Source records
****
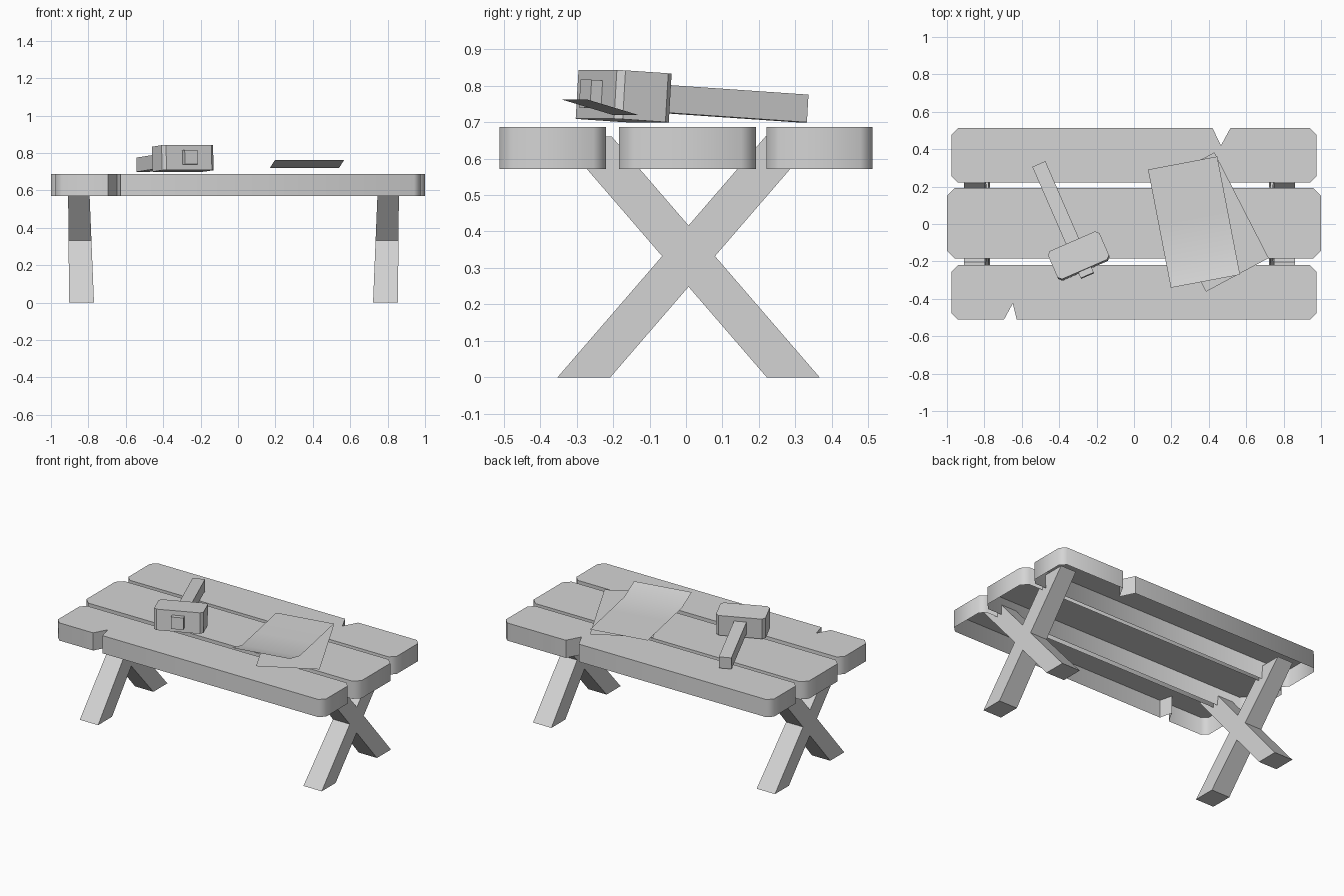
import bpy
import bmesh
from math import radians
from mathutils import Matrix

cube = bpy.data.objects.get("Cube")
if cube:
    bpy.data.objects.remove(cube, do_unlink=True)

grey = bpy.data.materials.new("plain grey")
grey.use_nodes = True
COLOUR = (0.66, 0.66, 0.66, 1)
grey.diffuse_color = COLOUR
grey.node_tree.nodes["Principled BSDF"].inputs["Base Color"].default_value = COLOUR


def add_object(name, bm, smooth=False):
    bmesh.ops.recalc_face_normals(bm, faces=bm.faces)
    for face in bm.faces:
        face.smooth = smooth
    mesh = bpy.data.meshes.new(name)
    bm.to_mesh(mesh)
    bm.free()
    if smooth:
        mesh.set_sharp_from_angle(angle=radians(50))
    mesh.materials.append(grey)
    obj = bpy.data.objects.new(name, mesh)
    bpy.context.collection.objects.link(obj)
    return obj


def prism(name, outline, low, high, hollow=False):
    """Extrude an outline upwards; a hollow prism is open underneath."""
    bm = bmesh.new()
    bottom, top = ([bm.verts.new((x, y, z)) for x, y in outline]
                   for z in (low, high))
    bm.faces.new(top)
    if not hollow:
        bm.faces.new(bottom[::-1])
    for i in range(len(outline)):
        bm.faces.new((bottom[i - 1], bottom[i], top[i], top[i - 1]))
    return add_object(name, bm, smooth=hollow)


def chamfered(hx, y0, y1, cut, front_notch=(), back_notch=()):
    """Rectangle with cut corners and optional notches in its long edges."""
    return [(-hx, y0 + cut), (-hx + cut, y0), *front_notch,
            (hx - cut, y0), (hx, y0 + cut), (hx, y1 - cut), (hx - cut, y1),
            *back_notch, (-hx + cut, y1), (-hx, y1 - cut)]


# Table top: three hollow planks, the outer two with a split in the edge
LOW, TOP = 0.571, 0.687
prism("middle_plank", chamfered(1.0, -0.184, 0.192, 0.04), LOW, TOP, hollow=True)
prism("front_plank", chamfered(0.975, -0.511, -0.22, 0.034,
      front_notch=[(-0.695, -0.511), (-0.648, -0.425), (-0.627, -0.511)]),
      LOW, TOP, hollow=True)
prism("back_plank", chamfered(0.975, 0.221, 0.512, 0.034,
      back_notch=[(0.515, 0.512), (0.465, 0.42), (0.42, 0.512)]),
      LOW, TOP, hollow=True)


# Crossed legs: slanted beams that narrow a little on the inner side
def leg(name, side, shift, slant):
    height = 0.66
    bm = bmesh.new()
    rings = []
    for z, foot, inner, outer in ((0, 0.287, 0.77, 0.903),
                                  (height, -0.283, 0.797, 0.909)):
        corners = ((inner, -1), (outer, -1), (outer, 1), (inner, 1))
        rings.append([bm.verts.new((side * x + shift,
                                    0.007 + slant * (foot + 0.0725 * s), z))
                      for x, s in corners])
    for ring in rings:
        bm.faces.new(ring)
    for i in range(4):
        j = (i + 1) % 4
        bm.faces.new((rings[0][i], rings[0][j], rings[1][j], rings[1][i]))
    add_object(name, bm)


for side_name, side, shift in (("right", -1, 0), ("left", 1, -0.048)):
    leg(side_name + "_leg_front_foot", side, shift, -1)
    leg(side_name + "_leg_back_foot", side, shift, 1)

# Mallet lying on the table, tilted down towards the handle end
pose = (Matrix.Translation((-0.295, -0.171, 0.771))
        @ Matrix.Rotation(radians(23.5), 4, "Z")
        @ Matrix.Rotation(radians(-3.6), 4, "X"))
head = prism("mallet_head", chamfered(0.15, -0.082, 0.082, 0.018), -0.067, 0.067)
handle = prism("mallet_handle", [(-0.038, -0.115), (0.038, -0.115),
                                 (0.038, 0.535), (-0.038, 0.535)], -0.038, 0.038)
for part in (head, handle):
    part.data.transform(pose)


# Sheets of paper, the upper one curling up at its front edge
def sheet(name, corner, across, along, profile):
    bm = bmesh.new()
    rows = []
    for t, z in profile:
        x, y = (corner[k] + along[k] * t for k in (0, 1))
        rows.append((bm.verts.new((x, y, z)),
                     bm.verts.new((x + across[0], y + across[1], z))))
    for a, b in zip(rows, rows[1:]):
        bm.faces.new((a[0], a[1], b[1], b[0]))
    add_object(name, bm, smooth=True)


sheet("lower_paper", (0.385, -0.362), (0.335, 0.18), (-0.29, 0.565),
      [(0, 0.70), (1, 0.70)])
sheet("upper_paper", (0.197, -0.341), (0.37, 0.07), (-0.122, 0.632),
      [(0, 0.762), (0.22, 0.72), (0.55, 0.719), (1, 0.719)])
****
Requirement => Please return each line of the data above in which the word "handle" occurs.

Output below =>
# Mallet lying on the table, tilted down towards the handle end
handle = prism("mallet_handle", [(-0.038, -0.115), (0.038, -0.115),
for part in (head, handle):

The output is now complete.